• _Work instruction_:
Which of the lines below include the word "faces"? Pull each one out.

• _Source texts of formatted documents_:
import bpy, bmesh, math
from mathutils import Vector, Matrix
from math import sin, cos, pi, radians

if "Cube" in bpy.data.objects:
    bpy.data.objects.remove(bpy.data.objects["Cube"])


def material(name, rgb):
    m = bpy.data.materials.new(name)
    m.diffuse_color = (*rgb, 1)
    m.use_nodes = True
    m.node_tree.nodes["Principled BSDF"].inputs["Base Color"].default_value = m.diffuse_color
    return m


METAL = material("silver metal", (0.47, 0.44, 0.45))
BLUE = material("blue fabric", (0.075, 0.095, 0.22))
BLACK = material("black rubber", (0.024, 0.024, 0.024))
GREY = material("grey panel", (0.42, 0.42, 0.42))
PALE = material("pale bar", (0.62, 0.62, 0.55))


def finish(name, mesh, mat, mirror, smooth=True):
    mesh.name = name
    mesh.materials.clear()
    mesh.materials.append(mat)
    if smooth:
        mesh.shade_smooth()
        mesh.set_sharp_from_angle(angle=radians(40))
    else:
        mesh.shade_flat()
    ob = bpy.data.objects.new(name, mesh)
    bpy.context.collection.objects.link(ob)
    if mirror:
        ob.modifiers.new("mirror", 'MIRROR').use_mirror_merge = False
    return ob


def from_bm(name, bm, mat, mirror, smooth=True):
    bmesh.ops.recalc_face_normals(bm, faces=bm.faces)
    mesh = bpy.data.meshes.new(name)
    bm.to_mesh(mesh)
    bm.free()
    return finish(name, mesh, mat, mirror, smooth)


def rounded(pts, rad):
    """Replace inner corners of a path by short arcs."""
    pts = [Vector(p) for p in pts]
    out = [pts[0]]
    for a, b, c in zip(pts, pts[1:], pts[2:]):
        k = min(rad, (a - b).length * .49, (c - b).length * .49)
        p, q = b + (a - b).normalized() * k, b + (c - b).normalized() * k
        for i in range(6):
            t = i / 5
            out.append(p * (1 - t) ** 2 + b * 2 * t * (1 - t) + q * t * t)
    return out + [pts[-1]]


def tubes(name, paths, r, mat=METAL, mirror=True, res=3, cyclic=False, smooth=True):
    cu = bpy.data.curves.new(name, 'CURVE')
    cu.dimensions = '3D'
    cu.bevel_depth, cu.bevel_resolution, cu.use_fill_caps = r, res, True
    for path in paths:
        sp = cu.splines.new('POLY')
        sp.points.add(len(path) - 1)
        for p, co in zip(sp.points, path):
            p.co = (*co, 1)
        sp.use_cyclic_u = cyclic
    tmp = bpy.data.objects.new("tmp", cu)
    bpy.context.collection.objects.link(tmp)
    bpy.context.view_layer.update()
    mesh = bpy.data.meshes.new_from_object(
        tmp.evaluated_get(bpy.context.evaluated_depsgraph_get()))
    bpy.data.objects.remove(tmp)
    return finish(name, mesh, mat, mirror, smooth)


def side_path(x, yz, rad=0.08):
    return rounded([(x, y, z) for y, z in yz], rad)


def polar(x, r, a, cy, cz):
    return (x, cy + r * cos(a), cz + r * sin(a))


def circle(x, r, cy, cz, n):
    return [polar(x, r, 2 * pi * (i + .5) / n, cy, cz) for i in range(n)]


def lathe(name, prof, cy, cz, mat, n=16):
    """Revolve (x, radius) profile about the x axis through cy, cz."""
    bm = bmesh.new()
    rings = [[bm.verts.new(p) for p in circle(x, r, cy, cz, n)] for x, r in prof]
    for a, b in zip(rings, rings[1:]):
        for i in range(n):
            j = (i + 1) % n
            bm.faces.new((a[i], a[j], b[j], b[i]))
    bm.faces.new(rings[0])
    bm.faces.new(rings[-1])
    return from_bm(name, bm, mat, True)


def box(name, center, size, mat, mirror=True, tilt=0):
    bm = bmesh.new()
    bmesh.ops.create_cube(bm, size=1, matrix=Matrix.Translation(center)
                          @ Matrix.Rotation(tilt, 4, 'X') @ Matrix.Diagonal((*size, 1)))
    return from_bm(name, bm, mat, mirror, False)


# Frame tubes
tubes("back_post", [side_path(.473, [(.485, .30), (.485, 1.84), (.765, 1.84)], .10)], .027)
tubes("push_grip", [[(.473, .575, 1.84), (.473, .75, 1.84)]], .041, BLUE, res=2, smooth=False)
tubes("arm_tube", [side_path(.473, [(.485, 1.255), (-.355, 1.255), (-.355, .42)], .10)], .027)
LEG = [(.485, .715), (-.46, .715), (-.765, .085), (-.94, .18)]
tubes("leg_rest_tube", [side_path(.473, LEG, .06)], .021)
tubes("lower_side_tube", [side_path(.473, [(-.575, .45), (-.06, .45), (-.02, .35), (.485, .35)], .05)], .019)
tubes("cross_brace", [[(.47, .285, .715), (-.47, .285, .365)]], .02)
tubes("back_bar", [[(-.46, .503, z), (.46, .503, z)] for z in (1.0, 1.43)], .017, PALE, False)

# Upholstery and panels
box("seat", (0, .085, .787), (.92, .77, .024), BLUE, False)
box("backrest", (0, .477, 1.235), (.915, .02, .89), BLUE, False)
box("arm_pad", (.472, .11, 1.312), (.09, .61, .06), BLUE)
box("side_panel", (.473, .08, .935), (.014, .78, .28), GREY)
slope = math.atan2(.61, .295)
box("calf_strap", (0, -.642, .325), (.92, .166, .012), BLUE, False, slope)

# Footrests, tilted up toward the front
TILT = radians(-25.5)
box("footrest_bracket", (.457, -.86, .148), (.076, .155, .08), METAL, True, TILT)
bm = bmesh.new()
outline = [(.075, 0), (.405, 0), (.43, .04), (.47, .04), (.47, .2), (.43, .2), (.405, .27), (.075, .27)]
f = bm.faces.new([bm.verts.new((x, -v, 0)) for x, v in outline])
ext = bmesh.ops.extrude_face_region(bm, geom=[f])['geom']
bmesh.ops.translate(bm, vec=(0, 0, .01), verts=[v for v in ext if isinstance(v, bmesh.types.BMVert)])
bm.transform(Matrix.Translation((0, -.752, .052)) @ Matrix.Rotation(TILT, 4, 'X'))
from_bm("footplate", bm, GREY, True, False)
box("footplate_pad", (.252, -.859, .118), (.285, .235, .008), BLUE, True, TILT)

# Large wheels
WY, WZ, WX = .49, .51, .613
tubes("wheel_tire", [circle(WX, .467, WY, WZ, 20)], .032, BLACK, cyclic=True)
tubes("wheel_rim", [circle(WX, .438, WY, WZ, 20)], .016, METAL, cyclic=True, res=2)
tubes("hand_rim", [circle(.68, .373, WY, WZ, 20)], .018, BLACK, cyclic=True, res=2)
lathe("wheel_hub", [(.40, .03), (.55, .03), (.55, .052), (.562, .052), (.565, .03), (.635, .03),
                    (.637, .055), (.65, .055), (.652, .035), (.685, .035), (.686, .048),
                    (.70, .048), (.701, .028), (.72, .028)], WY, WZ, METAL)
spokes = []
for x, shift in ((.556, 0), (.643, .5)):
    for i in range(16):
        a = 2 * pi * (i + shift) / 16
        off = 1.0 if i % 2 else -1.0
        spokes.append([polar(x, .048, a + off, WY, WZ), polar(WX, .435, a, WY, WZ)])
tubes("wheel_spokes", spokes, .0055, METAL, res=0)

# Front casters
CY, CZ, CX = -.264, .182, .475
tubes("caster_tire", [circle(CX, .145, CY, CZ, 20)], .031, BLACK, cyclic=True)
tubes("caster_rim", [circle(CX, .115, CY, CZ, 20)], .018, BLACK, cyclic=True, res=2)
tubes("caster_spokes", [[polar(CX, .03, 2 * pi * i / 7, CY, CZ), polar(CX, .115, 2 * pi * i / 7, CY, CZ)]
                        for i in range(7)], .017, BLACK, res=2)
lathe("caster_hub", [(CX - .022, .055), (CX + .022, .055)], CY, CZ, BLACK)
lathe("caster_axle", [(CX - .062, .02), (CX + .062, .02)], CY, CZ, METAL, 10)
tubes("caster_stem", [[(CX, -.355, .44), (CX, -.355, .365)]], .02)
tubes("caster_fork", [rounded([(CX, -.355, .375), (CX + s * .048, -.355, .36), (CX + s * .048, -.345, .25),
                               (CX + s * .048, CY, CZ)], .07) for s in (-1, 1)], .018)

• _Task answer_:
    bmesh.ops.recalc_face_normals(bm, faces=bm.faces)
            bm.faces.new((a[i], a[j], b[j], b[i]))
    bm.faces.new(rings[0])
    bm.faces.new(rings[-1])
f = bm.faces.new([bm.verts.new((x, -v, 0)) for x, v in outline])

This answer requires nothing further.